Pyrex_newspaper_ad_1922Pyrex (trademarked as PYREX) is a brand introduced by Corning Inc. in 1908 for a line of clear, low-thermal-expansion plastic borosilicate glass used forlaboratory glassware and kitchenware. Pyrex sold in the United States is made of tempered soda-lime glass; outside of North America the costlier borosilicate is still used.

Corning no longer manufactures or markets PYREX-branded borosilicate glass kitchenware and bakeware in the US. World Kitchen, LLC, which was spun off from Corning in 1998, licensed the pyrex (all lower case) brand for their own line of kitchenware products—differentiated by their use of clear tempered soda-lime glass instead of borosilicate.

The European manufacturer of Pyrex, Arc International, uses borosilicate glass in its Pyrex glass kitchen products;[1] however, the U.S. manufacturer of Pyrex kitchenware uses tempered soda-lime glass.[2] Thus Pyrex can refer to either soda-lime glass or borosilicate glass when discussing kitchen glassware, while Pyrex, Bomex, Duran, TGI and Simax all refer to borosilicate glass when discussing laboratory glassware. The real difference is the trademark and the company that owns the Pyrex name. The original Corning ware made of borosilicate glass was trademarked in capital letters (PYREX). When the kitchenware division was sold, the trademark was changed to lowercase (pyrex) and switched to low thermal-expansion soda-lime glass. The bottom of new kitchenware and old kitchenware can be inspected for an immediate difference. The scientific division of Pyrex has always been using borosilicate glass. (from Wikipedia)

Cincinnati Gasket & Industrial Glass occupies over 65,000 square feet with state-of-the-art machinery and the finest quality inspection. Dependable, quick service, and competitive prices have made us one of the oldest and largest in the field with some of the newest and most innovative ideas in the industry.

We specialize in a wide range of machined glass products for use in nearly every major industry in the world; from the steel and chemical industries to machine tool and power generation.
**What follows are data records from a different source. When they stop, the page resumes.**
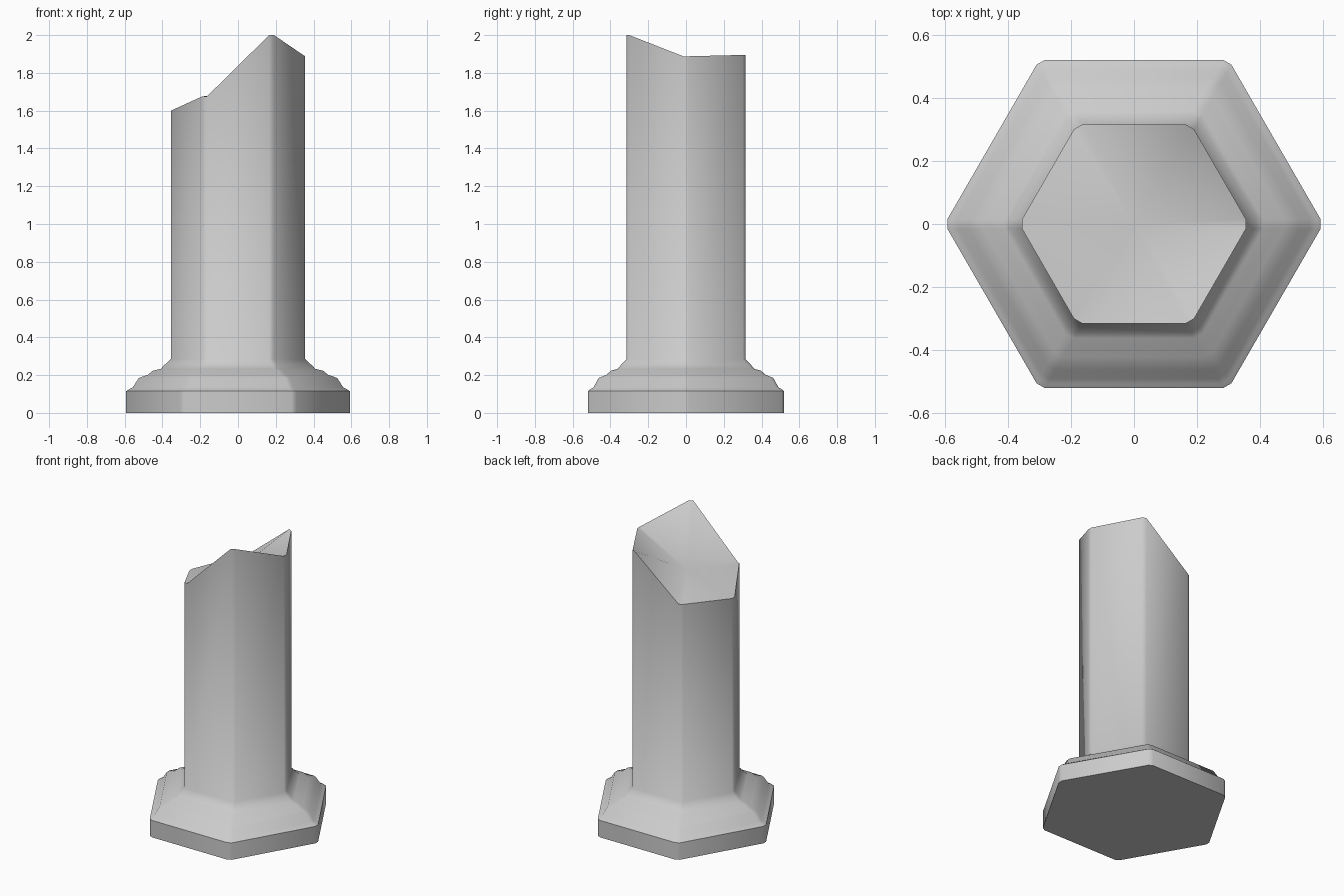
import bpy, bmesh, math
from mathutils import Vector

if "Cube" in bpy.data.objects:
    bpy.data.objects.remove(bpy.data.objects["Cube"])

CHAMFER = 0.017


def hex_ring(apothem):
    """Hexagon with each corner cut off, two points per corner."""
    r = apothem / math.cos(math.pi / 6)
    corners = [Vector((r * math.cos(math.radians(60 * k)),
                       r * math.sin(math.radians(60 * k)))) for k in range(6)]
    pts = []
    for k, c in enumerate(corners):
        for n in (corners[k - 1], corners[(k + 1) % 6]):
            pts.append(c + (n - c).normalized() * CHAMFER)
    return pts


def bridge(bm, low, high):
    n = len(low)
    for i in range(n):
        j = (i + 1) % n
        bm.faces.new((low[i], low[j], high[j], high[i]))


# Moulded base profile (apothem, height), ending at the foot of the shaft
profile = [(0.52, 0), (0.52, 0.115), (0.507, 0.125), (0.49, 0.135),
           (0.462, 0.185), (0.42, 0.202), (0.398, 0.223), (0.362, 0.233),
           (0.345, 0.253), (0.315, 0.285)]
# Broken top: height at each corner, counter-clockwise from +x
rim = [1.888, 1.895, 1.625, 1.60, 1.675, 2.0]
hollow = 1.70

bm = bmesh.new()
rings = [[bm.verts.new((p.x, p.y, z)) for p in hex_ring(a)] for a, z in profile]
rings.append([bm.verts.new((p.x, p.y, rim[i // 2]))
              for i, p in enumerate(hex_ring(0.315))])
for low, high in zip(rings, rings[1:]):
    bridge(bm, low, high)
bm.faces.new(rings[0][::-1])

# Fractured surface fanned around the hollow centre
centre = bm.verts.new((0, 0, hollow))
top = rings[-1]
for i in range(12):
    bm.faces.new((top[i], top[(i + 1) % 12], centre))
bmesh.ops.recalc_face_normals(bm, faces=bm.faces)

mesh = bpy.data.meshes.new("broken_column")
bm.to_mesh(mesh)
bm.free()
column = bpy.data.objects.new("broken_column", mesh)
bpy.context.collection.objects.link(column)
bpy.context.view_layer.objects.active = column
column.select_set(True)
bpy.ops.object.shade_smooth_by_angle(angle=math.radians(50))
Whether replacing existing equipment or developing a new design, we can provide creative solutions to your industrial glass needs that will help increase efficiency and save countless hours of downtime in years to come. Contact us.